● **PROBLEM STATEMENT**
Go through the entries below and say how many lines contain the string "name"; write only that number.

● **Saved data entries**
=-=-=

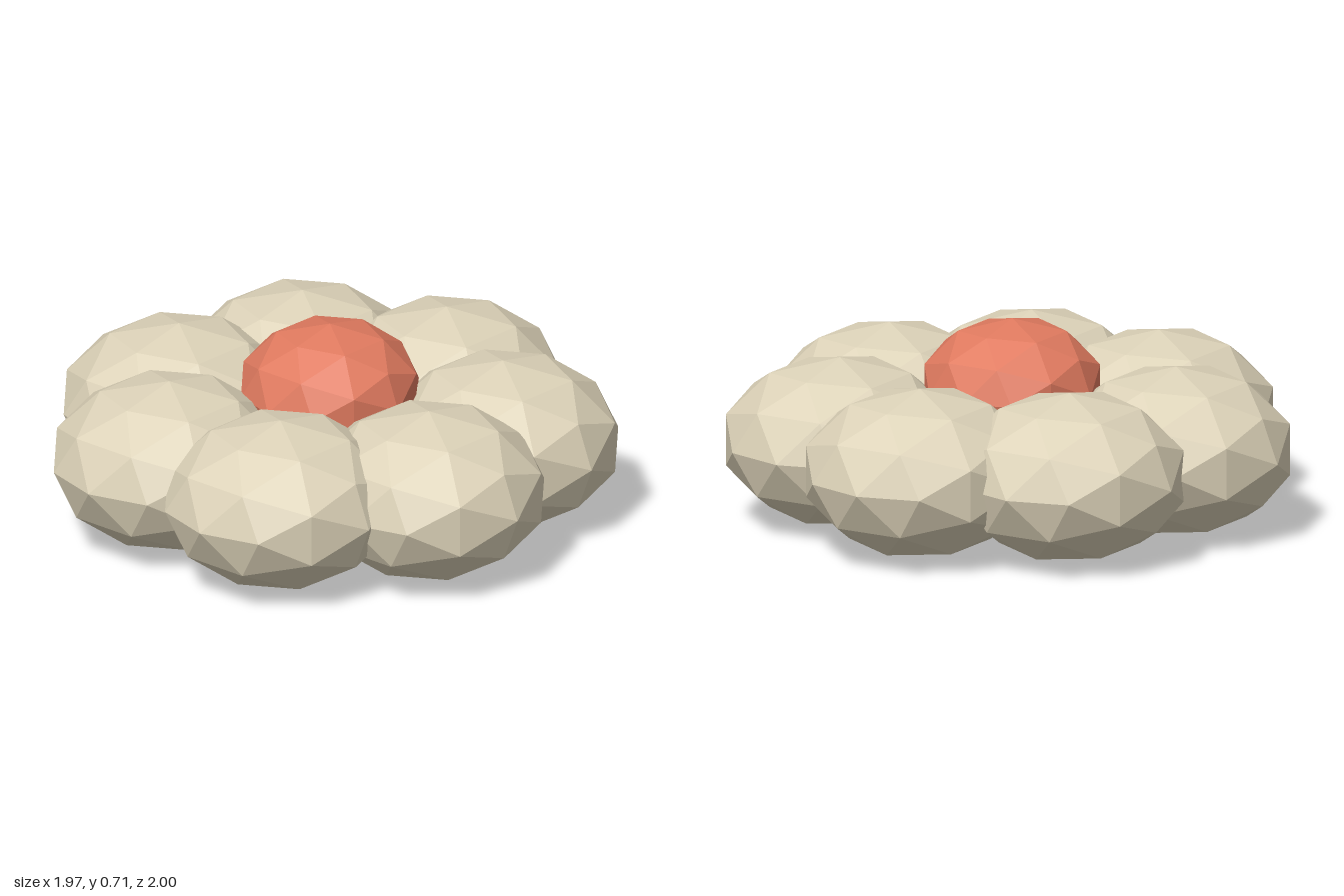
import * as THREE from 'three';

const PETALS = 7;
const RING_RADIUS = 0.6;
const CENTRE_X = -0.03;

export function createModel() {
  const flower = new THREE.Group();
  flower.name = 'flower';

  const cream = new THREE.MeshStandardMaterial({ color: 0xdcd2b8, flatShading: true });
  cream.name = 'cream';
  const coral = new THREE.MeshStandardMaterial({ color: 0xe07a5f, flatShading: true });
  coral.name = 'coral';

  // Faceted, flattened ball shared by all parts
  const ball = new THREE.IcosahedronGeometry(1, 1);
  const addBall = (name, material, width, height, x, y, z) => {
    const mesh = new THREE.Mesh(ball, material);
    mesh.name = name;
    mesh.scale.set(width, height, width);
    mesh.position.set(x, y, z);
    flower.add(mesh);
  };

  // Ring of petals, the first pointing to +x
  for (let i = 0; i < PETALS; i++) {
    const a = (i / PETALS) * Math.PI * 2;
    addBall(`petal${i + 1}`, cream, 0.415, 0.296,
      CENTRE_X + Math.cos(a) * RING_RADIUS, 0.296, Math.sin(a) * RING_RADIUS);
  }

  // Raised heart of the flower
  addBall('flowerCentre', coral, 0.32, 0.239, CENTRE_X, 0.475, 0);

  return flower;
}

=-=-=

● **EXERCISE RESPONSE**
5